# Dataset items
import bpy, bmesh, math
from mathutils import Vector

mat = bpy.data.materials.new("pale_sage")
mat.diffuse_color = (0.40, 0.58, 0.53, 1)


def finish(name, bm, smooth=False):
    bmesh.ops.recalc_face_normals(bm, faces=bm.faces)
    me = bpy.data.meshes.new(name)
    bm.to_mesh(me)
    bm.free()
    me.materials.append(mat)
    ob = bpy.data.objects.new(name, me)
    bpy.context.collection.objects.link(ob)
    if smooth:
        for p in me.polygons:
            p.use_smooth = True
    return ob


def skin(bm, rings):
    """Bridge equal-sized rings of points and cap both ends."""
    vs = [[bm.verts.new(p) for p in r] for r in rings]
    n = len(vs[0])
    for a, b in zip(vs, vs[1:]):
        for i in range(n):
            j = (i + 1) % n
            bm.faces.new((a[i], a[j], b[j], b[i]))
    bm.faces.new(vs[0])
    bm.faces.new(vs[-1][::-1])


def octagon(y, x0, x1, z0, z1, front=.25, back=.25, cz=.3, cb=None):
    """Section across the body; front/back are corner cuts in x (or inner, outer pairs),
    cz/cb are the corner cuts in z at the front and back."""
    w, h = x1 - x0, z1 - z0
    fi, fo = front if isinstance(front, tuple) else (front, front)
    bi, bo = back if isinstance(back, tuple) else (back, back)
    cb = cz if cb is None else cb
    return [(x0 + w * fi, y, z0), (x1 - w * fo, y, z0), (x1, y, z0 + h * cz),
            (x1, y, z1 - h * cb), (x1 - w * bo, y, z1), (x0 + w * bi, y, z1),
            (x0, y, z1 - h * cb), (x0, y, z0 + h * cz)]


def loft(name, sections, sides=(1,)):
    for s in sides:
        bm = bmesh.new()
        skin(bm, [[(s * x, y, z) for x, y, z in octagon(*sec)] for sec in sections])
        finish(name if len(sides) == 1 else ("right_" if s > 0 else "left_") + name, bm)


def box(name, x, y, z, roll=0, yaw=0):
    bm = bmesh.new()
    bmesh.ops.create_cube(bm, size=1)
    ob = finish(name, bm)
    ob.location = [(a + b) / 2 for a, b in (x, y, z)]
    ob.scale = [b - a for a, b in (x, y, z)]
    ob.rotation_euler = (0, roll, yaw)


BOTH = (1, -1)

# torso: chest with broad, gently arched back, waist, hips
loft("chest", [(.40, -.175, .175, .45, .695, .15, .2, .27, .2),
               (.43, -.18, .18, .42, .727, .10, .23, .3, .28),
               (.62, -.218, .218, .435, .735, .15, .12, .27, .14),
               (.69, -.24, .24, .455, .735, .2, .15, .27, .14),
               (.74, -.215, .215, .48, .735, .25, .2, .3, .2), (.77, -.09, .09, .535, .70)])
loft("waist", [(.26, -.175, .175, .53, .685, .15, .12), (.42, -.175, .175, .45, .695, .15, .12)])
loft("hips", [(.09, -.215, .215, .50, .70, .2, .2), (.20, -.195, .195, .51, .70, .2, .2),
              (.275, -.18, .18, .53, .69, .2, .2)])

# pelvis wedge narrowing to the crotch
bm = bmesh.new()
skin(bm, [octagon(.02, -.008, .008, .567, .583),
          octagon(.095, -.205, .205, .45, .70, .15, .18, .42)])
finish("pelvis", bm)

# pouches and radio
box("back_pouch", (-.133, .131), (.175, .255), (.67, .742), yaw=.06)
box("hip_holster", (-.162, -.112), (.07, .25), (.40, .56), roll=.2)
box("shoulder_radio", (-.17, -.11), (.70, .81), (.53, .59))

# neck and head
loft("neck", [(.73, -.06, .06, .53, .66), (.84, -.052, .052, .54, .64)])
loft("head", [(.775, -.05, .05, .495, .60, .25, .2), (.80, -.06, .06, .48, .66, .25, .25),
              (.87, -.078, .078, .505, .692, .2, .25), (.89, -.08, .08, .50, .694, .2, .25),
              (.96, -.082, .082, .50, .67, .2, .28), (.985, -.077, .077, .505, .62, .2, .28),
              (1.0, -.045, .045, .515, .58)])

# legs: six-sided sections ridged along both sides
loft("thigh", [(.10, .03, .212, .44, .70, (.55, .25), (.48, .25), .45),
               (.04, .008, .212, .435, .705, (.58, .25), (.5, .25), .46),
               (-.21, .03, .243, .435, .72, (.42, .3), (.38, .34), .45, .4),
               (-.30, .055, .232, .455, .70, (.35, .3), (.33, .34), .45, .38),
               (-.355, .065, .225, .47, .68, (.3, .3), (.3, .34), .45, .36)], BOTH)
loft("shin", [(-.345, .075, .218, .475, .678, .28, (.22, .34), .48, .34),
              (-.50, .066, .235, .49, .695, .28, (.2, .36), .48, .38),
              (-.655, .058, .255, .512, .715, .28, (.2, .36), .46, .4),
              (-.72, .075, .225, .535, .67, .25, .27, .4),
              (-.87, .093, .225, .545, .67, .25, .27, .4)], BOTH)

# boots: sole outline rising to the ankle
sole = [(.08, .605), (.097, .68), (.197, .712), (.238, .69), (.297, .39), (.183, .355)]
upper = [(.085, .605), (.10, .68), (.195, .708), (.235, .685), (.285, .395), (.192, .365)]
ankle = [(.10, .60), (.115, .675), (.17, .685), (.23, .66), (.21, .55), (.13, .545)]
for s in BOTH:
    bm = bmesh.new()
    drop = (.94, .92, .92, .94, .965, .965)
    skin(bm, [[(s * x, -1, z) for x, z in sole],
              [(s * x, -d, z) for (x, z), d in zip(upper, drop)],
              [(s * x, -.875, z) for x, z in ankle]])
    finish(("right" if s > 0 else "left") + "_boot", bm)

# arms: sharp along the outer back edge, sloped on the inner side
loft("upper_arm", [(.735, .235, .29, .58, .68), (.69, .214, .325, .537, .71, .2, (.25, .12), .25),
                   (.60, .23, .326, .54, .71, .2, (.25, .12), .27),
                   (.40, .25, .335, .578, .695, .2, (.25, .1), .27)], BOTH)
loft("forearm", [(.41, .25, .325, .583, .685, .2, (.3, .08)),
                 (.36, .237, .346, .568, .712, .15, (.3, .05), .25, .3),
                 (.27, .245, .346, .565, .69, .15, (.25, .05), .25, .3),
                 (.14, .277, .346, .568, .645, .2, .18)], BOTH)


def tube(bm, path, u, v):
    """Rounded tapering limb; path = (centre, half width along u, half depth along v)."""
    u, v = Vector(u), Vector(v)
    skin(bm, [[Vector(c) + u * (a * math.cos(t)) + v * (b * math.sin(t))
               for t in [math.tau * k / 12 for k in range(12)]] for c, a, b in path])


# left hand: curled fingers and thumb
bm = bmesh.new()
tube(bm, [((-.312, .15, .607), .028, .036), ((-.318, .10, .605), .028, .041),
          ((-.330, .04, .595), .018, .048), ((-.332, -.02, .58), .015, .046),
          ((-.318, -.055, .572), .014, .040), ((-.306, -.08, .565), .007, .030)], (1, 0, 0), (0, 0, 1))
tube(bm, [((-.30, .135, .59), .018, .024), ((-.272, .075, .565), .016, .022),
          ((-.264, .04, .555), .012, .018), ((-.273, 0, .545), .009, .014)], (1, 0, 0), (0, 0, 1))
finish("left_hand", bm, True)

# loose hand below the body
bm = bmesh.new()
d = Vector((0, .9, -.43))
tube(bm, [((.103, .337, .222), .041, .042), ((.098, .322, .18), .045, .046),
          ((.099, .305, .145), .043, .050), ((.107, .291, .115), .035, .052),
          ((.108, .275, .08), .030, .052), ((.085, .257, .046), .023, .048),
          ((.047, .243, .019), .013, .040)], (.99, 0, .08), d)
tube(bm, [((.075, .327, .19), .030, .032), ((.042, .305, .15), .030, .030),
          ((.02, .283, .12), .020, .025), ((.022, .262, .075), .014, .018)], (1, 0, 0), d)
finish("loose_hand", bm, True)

# TASK ITEM
The required output is a copy of each line in the records where the string "skin" occurs.

# OUTPUT FOR THIS EXERCISE
def skin(bm, rings):
        skin(bm, [[(s * x, y, z) for x, y, z in octagon(*sec)] for sec in sections])
skin(bm, [octagon(.02, -.008, .008, .567, .583),
    skin(bm, [[(s * x, -1, z) for x, z in sole],
    skin(bm, [[Vector(c) + u * (a * math.cos(t)) + v * (b * math.sin(t))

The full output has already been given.